**Assignment**
Word for word, copy out the entries below, but not the pictures in them.

::: Data for analysis

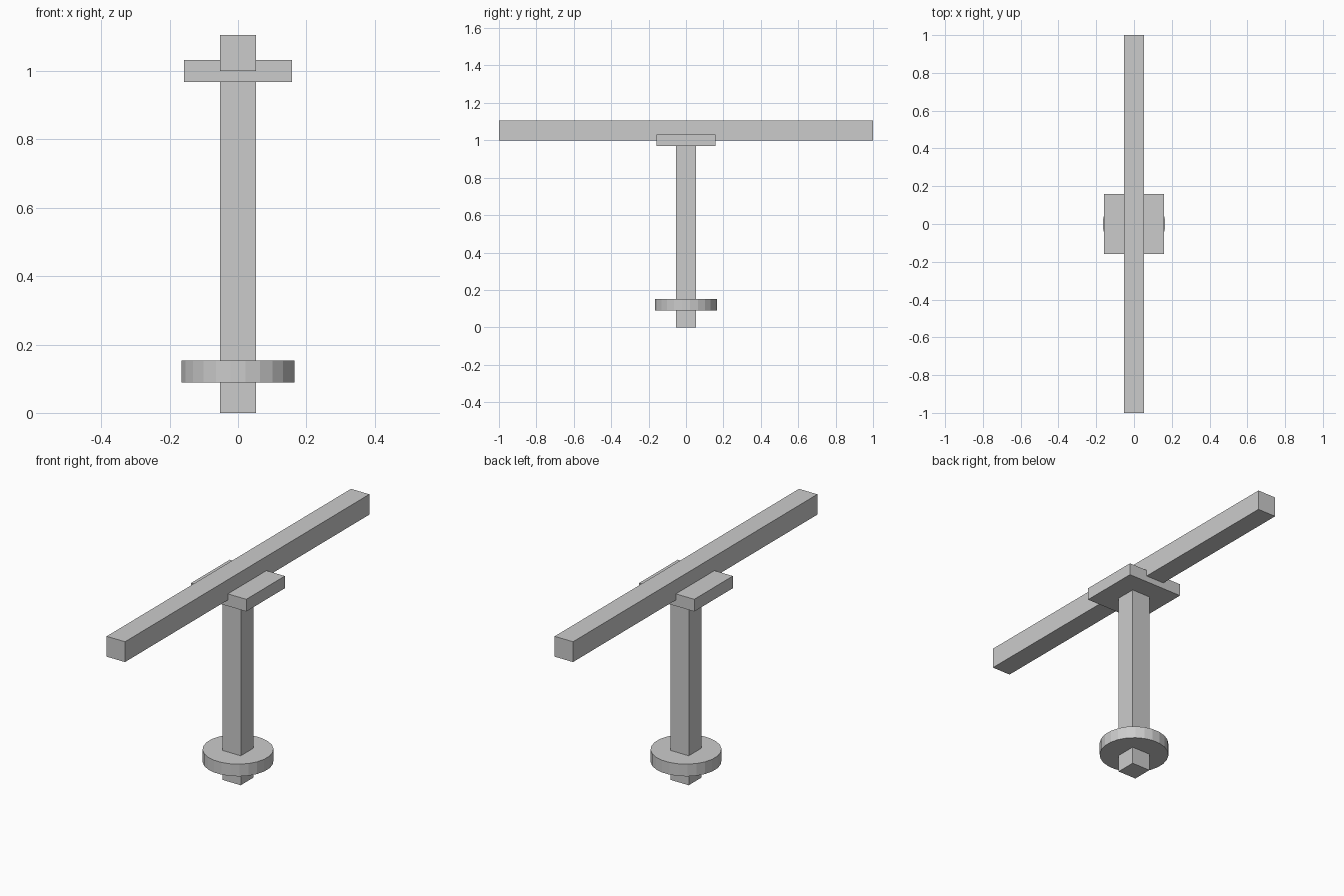
import bpy
import math

if "Cube" in bpy.data.objects:
    bpy.data.objects.remove(bpy.data.objects["Cube"])

U = 1 / 19  # half width of the square bars


def box(name, sx, sy, z0, z1):
    bpy.ops.mesh.primitive_cube_add(size=1, location=(0, 0, (z0 + z1) / 2))
    ob = bpy.context.object
    ob.name = name
    ob.scale = (sx, sy, z1 - z0)
    bpy.ops.object.transform_apply(location=False, rotation=False, scale=True)
    return ob


# Upright post, long crossbeam and the square plate at their joint
box("post", 2 * U, 2 * U, 0, 1)
box("crossbeam", 2 * U, 2, 1, 1 + 2 * U)
box("joint_plate", 6 * U, 6 * U, 1 - 0.6 * U, 1 + 0.6 * U)

# Faceted round collar near the foot, with flats facing the axes
SIDES = 24
bpy.ops.mesh.primitive_cylinder_add(
    vertices=SIDES, radius=0.1665, depth=1.2 * U,
    location=(0, 0, 2.3 * U), rotation=(0, 0, math.pi / SIDES))
bpy.context.object.name = "base_collar"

::::::

**Written answer**
import bpy
import math

if "Cube" in bpy.data.objects:
    bpy.data.objects.remove(bpy.data.objects["Cube"])

U = 1 / 19  # half width of the square bars


def box(name, sx, sy, z0, z1):
    bpy.ops.mesh.primitive_cube_add(size=1, location=(0, 0, (z0 + z1) / 2))
    ob = bpy.context.object
    ob.name = name
    ob.scale = (sx, sy, z1 - z0)
    bpy.ops.object.transform_apply(location=False, rotation=False, scale=True)
    return ob


# Upright post, long crossbeam and the square plate at their joint
box("post", 2 * U, 2 * U, 0, 1)
box("crossbeam", 2 * U, 2, 1, 1 + 2 * U)
box("joint_plate", 6 * U, 6 * U, 1 - 0.6 * U, 1 + 0.6 * U)

# Faceted round collar near the foot, with flats facing the axes
SIDES = 24
bpy.ops.mesh.primitive_cylinder_add(
    vertices=SIDES, radius=0.1665, depth=1.2 * U,
    location=(0, 0, 2.3 * U), rotation=(0, 0, math.pi / SIDES))
bpy.context.object.name = "base_collar"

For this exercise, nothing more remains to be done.